22. Check out the Colorful La Boca Neighborhood
For those iconic, vibrantly painted buildings and tango dancing in the street, hit up the La Boca neighborhood during the day for great photographs.
While some attest that the area is a bit dodgy at night, this rough barrio is home to two major tourist attractions: the famed colorful Caminito street filled with the work of artists, and La Bombonera, the stadium of the world-renowned Boca Juniors fútbol club and its insane fanbase.
Wander the cobblestone streets and head out before dark.
Related tour: Highlights of Buenos Aires
23. Dinner at a Supper Club or Drinks at a Speakeasy
The underground dining and drinking scene in Buenos Aires is becoming huge.
These “closed door” restaurants offer an intimate dining experience to guests and have a limited number of seatings available.
They provide a dinner party atmosphere – you’ll likely be seated with strangers around a communal table.
These places began around the year 2001 when the economic crisis and resulting tourism boom gave chefs the idea to open up their homes to diners.
Casa Saltshaker and Casa Felix are two of the most well-known puerta cerrada restaurants in the city.
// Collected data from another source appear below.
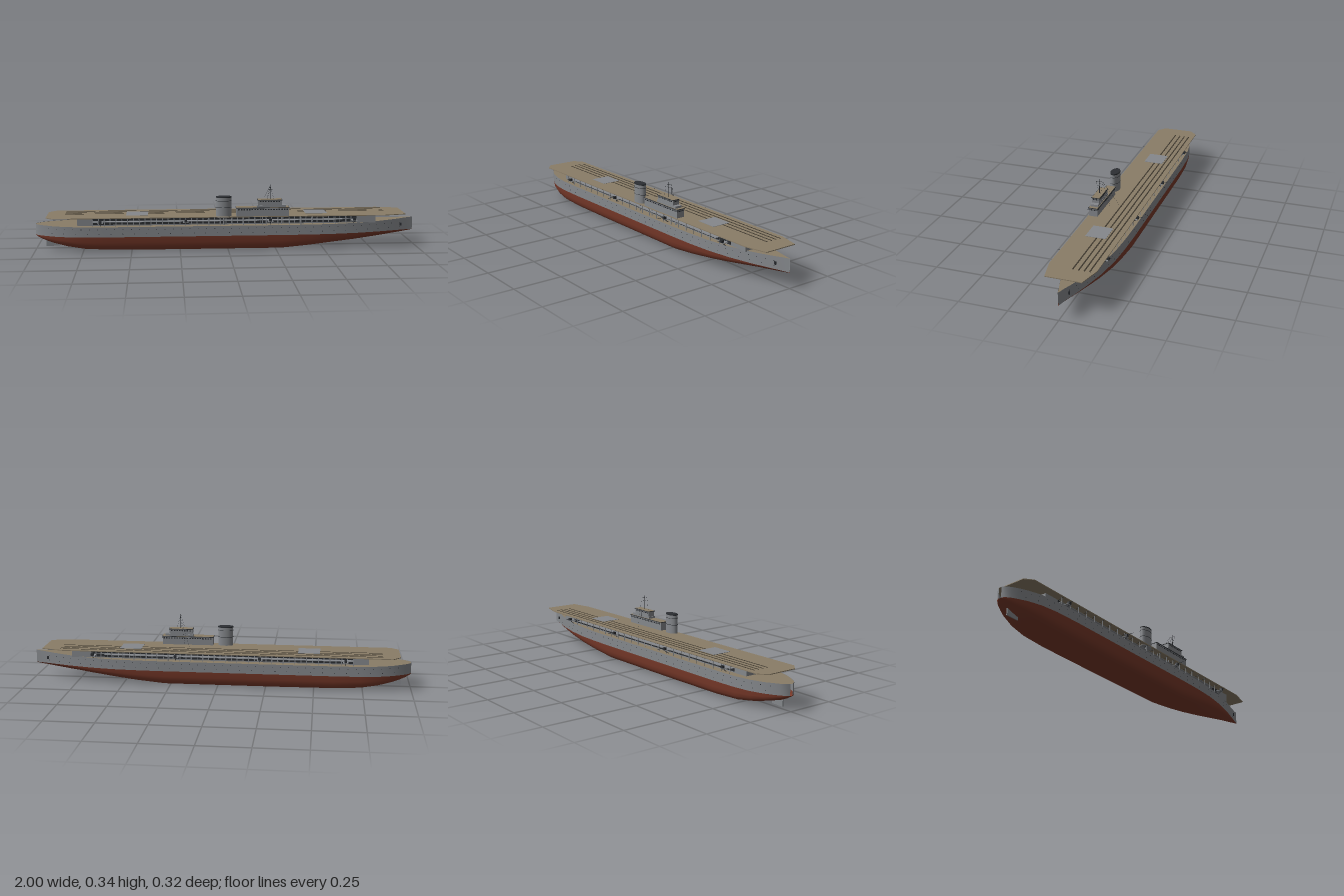
import * as THREE from 'three';
import { mergeGeometries } from 'three/addons/utils/BufferGeometryUtils.js';

const mat = (name, color, side = THREE.FrontSide) => {
  const m = new THREE.MeshStandardMaterial({ color, side });
  m.name = name;
  return m;
};

export function createModel() {
  const ship = new THREE.Group();
  ship.name = 'ship';
  const grey = mat('hull grey', 0x85888c, THREE.DoubleSide);
  const red = mat('bottom red', 0x7a3a2a, THREE.DoubleSide);
  const tan = mat('deck tan', 0x8a7d67, THREE.DoubleSide);
  const dark = mat('dark grey', 0x2c2f33);
  const stripe = mat('stripe brown', 0x40392f);

  const add = (name, geo, material, parent = ship) => {
    const m = new THREE.Mesh(Array.isArray(geo) ? mergeGeometries(geo) : geo, material);
    m.name = name;
    parent.add(m);
    return m;
  };
  // box given by its lower and upper limits on each axis
  const box = (x0, x1, y0, y1, z0, z1) =>
    new THREE.BoxGeometry(x1 - x0, y1 - y0, z1 - z0)
      .translate((x0 + x1) / 2, (y0 + y1) / 2, (z0 + z1) / 2);
  // thin round bar between two points
  const bar = (a, b, r, r2 = r) => {
    const p = new THREE.Vector3(...a), d = new THREE.Vector3(...b).sub(p);
    const q = new THREE.Quaternion().setFromUnitVectors(new THREE.Vector3(0, 1, 0), d.clone().normalize());
    return new THREE.CylinderGeometry(r2, r, d.length(), 6)
      .translate(0, d.length() / 2, 0).applyQuaternion(q).translate(...p.toArray());
  };

  // Hull stations: x, half width, keel height, sheer height, V-ness of section
  const WL = 0.077;
  const stations = [
    [-1, 0.008, 0.074, 0.132, 0.3], [-0.99, 0.026, 0.066, 0.132, 0.3], [-0.97, 0.043, 0.055, 0.132, 0.3],
    [-0.94, 0.06, 0.042, 0.132, 0.3], [-0.9, 0.08, 0.03, 0.131, 0.25], [-0.83, 0.102, 0.016, 0.131, 0.15],
    [-0.74, 0.114, 0.006, 0.13, 0.05], [-0.6, 0.118, 0.002, 0.13, 0], [-0.3, 0.118, 0, 0.13, 0],
    [0, 0.118, 0, 0.13, 0], [0.28, 0.118, 0, 0.13, 0], [0.42, 0.115, 0.006, 0.13, 0.15],
    [0.55, 0.107, 0.014, 0.13, 0.35], [0.68, 0.088, 0.026, 0.131, 0.55], [0.8, 0.06, 0.043, 0.134, 0.75],
    [0.9, 0.03, 0.059, 0.138, 0.9], [0.96, 0.011, 0.069, 0.142, 1], [0.995, 0.002, 0.075, 0.144, 1],
  ];
  const bilge = [[0, 0], [0.6, 0.01], [0.76, 0.05], [0.86, 0.15], [0.93, 0.33], [0.975, 0.6], [1, 1]];

  // skin through one row of [z, y] points per station
  const loft = (section) => {
    const pos = [], index = [];
    let n = 0;
    stations.forEach((s, i) => {
      const row = section(s);
      n = row.length;
      row.forEach(([z, y]) => pos.push(s[0], y, z));
      if (i) for (let j = 0; j < n - 1; j++) {
        const a = (i - 1) * n + j, b = i * n + j;
        index.push(a, b, a + 1, b, b + 1, a + 1);
      }
    });
    const g = new THREE.BufferGeometry();
    g.setAttribute('position', new THREE.Float32BufferAttribute(pos, 3));
    g.setIndex(index);
    g.computeVertexNormals();
    return g;
  };
  add('lowerHull', loft(([, w, k, , v]) => {
    const half = bilge.map(([f, t]) => [f * w, k + (WL - k) * (t + (f - t) * v * 0.9)]);
    return [...half.slice(1).reverse().map(([z, y]) => [-z, y]), ...half];
  }), red);
  add('leftHullSide', loft(([, w, , s]) => [[w, s], [w, WL]].map(([z, y]) => [-z, y])), grey);
  add('rightHullSide', loft(([, w, , s]) => [[w, WL], [w, s]]), grey);
  add('mainDeck', loft(([, w, , s]) => [[w, s - 0.001], [-w, s - 0.001]]), tan);
  add('rudder', box(-0.95, -0.88, 0.012, 0.06, -0.003, 0.003), grey);

  // Portholes follow the hull side
  const station = (x) => {
    const i = Math.max(1, stations.findIndex((s) => s[0] >= x));
    const [a, b] = [stations[i - 1], stations[i]];
    const t = (x - a[0]) / (b[0] - a[0]);
    return { w: a[1] + (b[1] - a[1]) * t, turn: Math.atan2(a[1] - b[1], b[0] - a[0]) };
  };
  const ports = [];
  for (const side of [1, -1]) for (const [y, step, off] of [[0.117, 0.043, 0], [0.094, 0.061, 0.02]])
    for (let x = -0.93 + off; x < 0.95; x += step) {
      const { w, turn } = station(x);
      ports.push(new THREE.CircleGeometry(0.0022, 6).rotateY(side > 0 ? turn : Math.PI - turn)
        .translate(x, y, side * (w + 0.0006)));
    }
  add('portholes', ports, dark);
  add('anchors', [1, -1].map((s) => box(0.922, 0.932, 0.1, 0.115, s * 0.023 - 0.004, s * 0.023 + 0.004)), dark);

  // Hangar under the flight deck, with two rows of openings each side
  add('hangar', box(-0.78, 0.78, 0.128, 0.174, -0.073, 0.073), grey);
  const openings = [], posts = [], braces = [], walks = [];
  for (const s of [1, -1]) {
    for (let i = 0; i < 46; i++) {
      const x = -0.7 + i * 0.03;
      for (const y of [0.135, 0.155])
        openings.push(box(x + 0.002, x + 0.027, y, y + 0.015, s * 0.0745 - 0.0015, s * 0.0745 + 0.0015));
      if (i % 2 === 0) {
        const w = Math.min(0.104, station(x).w - 0.004);
        posts.push(box(x - 0.0015, x + 0.0015, 0.13, 0.173, s * w - 0.0015, s * w + 0.0015));
        braces.push(bar([x, 0.163, s * 0.075], [x, 0.173, s * 0.114], 0.0012));
      }
    }
    walks.push(box(-0.7, 0.6, 0.151, 0.1535, Math.min(s * 0.074, s * 0.1), Math.max(s * 0.074, s * 0.1)));
  }
  add('hangarOpenings', openings, dark);
  add('galleryPosts', posts, grey);
  add('deckBraces', braces, dark);
  add('galleryWalkways', walks, grey);

  // Flight deck outline (shape y becomes -z)
  const outline = new THREE.Shape([
    [-0.94, -0.08], [-0.9, -0.115], [0.82, -0.115], [0.935, -0.09],
    [0.935, 0.09], [0.82, 0.12], [-0.9, 0.12], [-0.94, 0.08],
  ].map((p) => new THREE.Vector2(...p)));
  add('flightDeck', new THREE.ExtrudeGeometry(outline, { depth: 0.004, bevelEnabled: false })
    .rotateX(-Math.PI / 2).translate(0, 0.173, 0), tan);
  add('deckStripes', [-0.09, -0.064, -0.037, -0.008].map((z) =>
    box(-0.85, 0.84, 0.1765, 0.1776, z - 0.0035, z + 0.0035)), stripe);
  add('lifts', [-0.472, 0.468].map((x) => box(x - 0.057, x + 0.057, 0.1765, 0.1785, -0.053, 0.051)), grey);

  // Guns on side platforms
  for (const s of [1, -1]) for (const [x, reach] of [[-0.66, 0.137], [-0.22, 0.158], [0.22, 0.158], [0.66, 0.14]]) {
    const gun = new THREE.Group();
    gun.name = 'sideGun';
    gun.position.x = x;
    ship.add(gun);
    add('platform', box(-0.014, 0.014, 0.147, 0.15, s * 0.102 - 0.016, s * 0.102 + 0.016), grey, gun);
    add('platformStay', bar([0, 0.13, s * 0.09], [0, 0.147, s * 0.115], 0.0015), dark, gun);
    add('mount', box(-0.007, 0.007, 0.15, 0.163, s * 0.115 - 0.007, s * 0.115 + 0.007), dark, gun);
    add('barrel', bar([0, 0.16, s * 0.115], [0, 0.16, s * reach], 0.002, 0.001), dark, gun);
  }

  // Funnel: an oval tube with a dark cap
  const oval = (r, y0, y1) => new THREE.CylinderGeometry(r, r, y1 - y0, 28)
    .scale(1, 1, 0.6).translate(-0.023, (y0 + y1) / 2, 0.088);
  add('funnel', oval(0.04, 0.17, 0.278), grey);
  add('funnelCap', oval(0.0405, 0.274, 0.28), dark);
  add('funnelBands', [oval(0.041, 0.257, 0.259), oval(0.041, 0.222, 0.224)], dark);
  add('islandSupports', [-0.023, 0.08, 0.18, 0.28].map((x) => bar([x, 0.128, 0.088], [x, 0.175, 0.088], 0.004)), grey);

  // Island: two tiers with rims, tan roofs and window rows
  const island = new THREE.Group();
  island.name = 'island';
  ship.add(island);
  const tier = (x0, x1, y0, y1, z0, z1, wy) => {
    add('tier', box(x0, x1, y0, y1, z0, z1), grey, island);
    add('rim', box(x0 - 0.003, x1 + 0.003, y1 - 0.003, y1, z0 - 0.003, z1 + 0.003), dark, island);
    add('roof', box(x0 - 0.001, x1 + 0.001, y1, y1 + 0.001, z0 - 0.001, z1 + 0.001), tan, island);
    const panes = [];
    for (let x = x0 + 0.008; x < x1 - 0.01; x += 0.014)
      panes.push(box(x, x + 0.008, wy, wy + 0.006, z0 - 0.001, z1 + 0.001));
    for (let z = z0 + 0.003; z < z1 - 0.006; z += 0.008)
      panes.push(box(x1 - 0.001, x1 + 0.001, wy, wy + 0.006, z, z + 0.005));
    add('windows', panes, dark, island);
  };
  tier(0.043, 0.315, 0.176, 0.222, 0.066, 0.11, 0.209);
  tier(0.155, 0.278, 0.222, 0.262, 0.069, 0.107, 0.25);
  add('bridgeWing', box(0.15, 0.3, 0.2225, 0.234, 0.068, 0.108), grey, island);

  // Mast with yard and rigging
  add('mast', bar([0.22, 0.26, 0.088], [0.22, 0.34, 0.088], 0.0025, 0.0012), dark, island);
  add('yards', [bar([0.22, 0.327, 0.07], [0.22, 0.327, 0.106], 0.0009),
    bar([0.208, 0.312, 0.088], [0.232, 0.312, 0.088], 0.0009)], dark, island);
  add('rigging', [[0.07, 0.16, 0.176, 0], [0.07, 0.19, 0.176, 0.042], [0.106, 0.2, 0.262, 0.1], [0.07, 0.24, 0.262, 0.076]]
    .map(([z, x, y, z1]) => bar([0.22, 0.327, z], [x, y, z1], 0.0004)), dark, island);

  return ship;
}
But if you’d just like to have a drink while feeling sneaky, check out Victoria Brown Bar, located behind a secret entrance in a cafe in Palermo Viejo.
Or try the romantic and exclusive Ocho7Ocho, hidden beyond two unassuming wooden doors in Villa Crespo.
24. El Zanjón de Granados
El Zanjón de Granados was something of an amazing archeological find.
If you want a true time capsule experience, head underground in the San Telmo neighborhood.
Guests enter through a house that was built in the 1830s and venture down through a labyrinth of brick tunnels that were once walled off and buried.
When the homeowner purchased the land in the 1980s, he intended to build a restaurant before discovering the maze of tunnels beneath.
Restoring it became a labor of love, and now he offers tours to visitors who love architecture or want to understand the beginnings of the city.
Some historians have surmised that the first settlement of Buenos Aires in 1536 was located in this spot.
25. Become a Gaucho for a Day
You know you want to. Head outside the city into the plains (“Las Pampas”) to a local ranch (an “estancia”) for an afternoon of grilled meats, horseback riding, and gaucho performances.
Don’t worry, there should be plenty of red wine too.
These experiences are easy to arrange with transportation to and from the city included.
Guests get to watch traditional folklore performances, dancing, singing, and expert horseriding demonstrations.
If you fancy it, you can take a ride on one of the horses yourself, and then you can dig into a platter of assorted meats from steak to chicken to sausages, including the local specialty blood sausage or morcilla.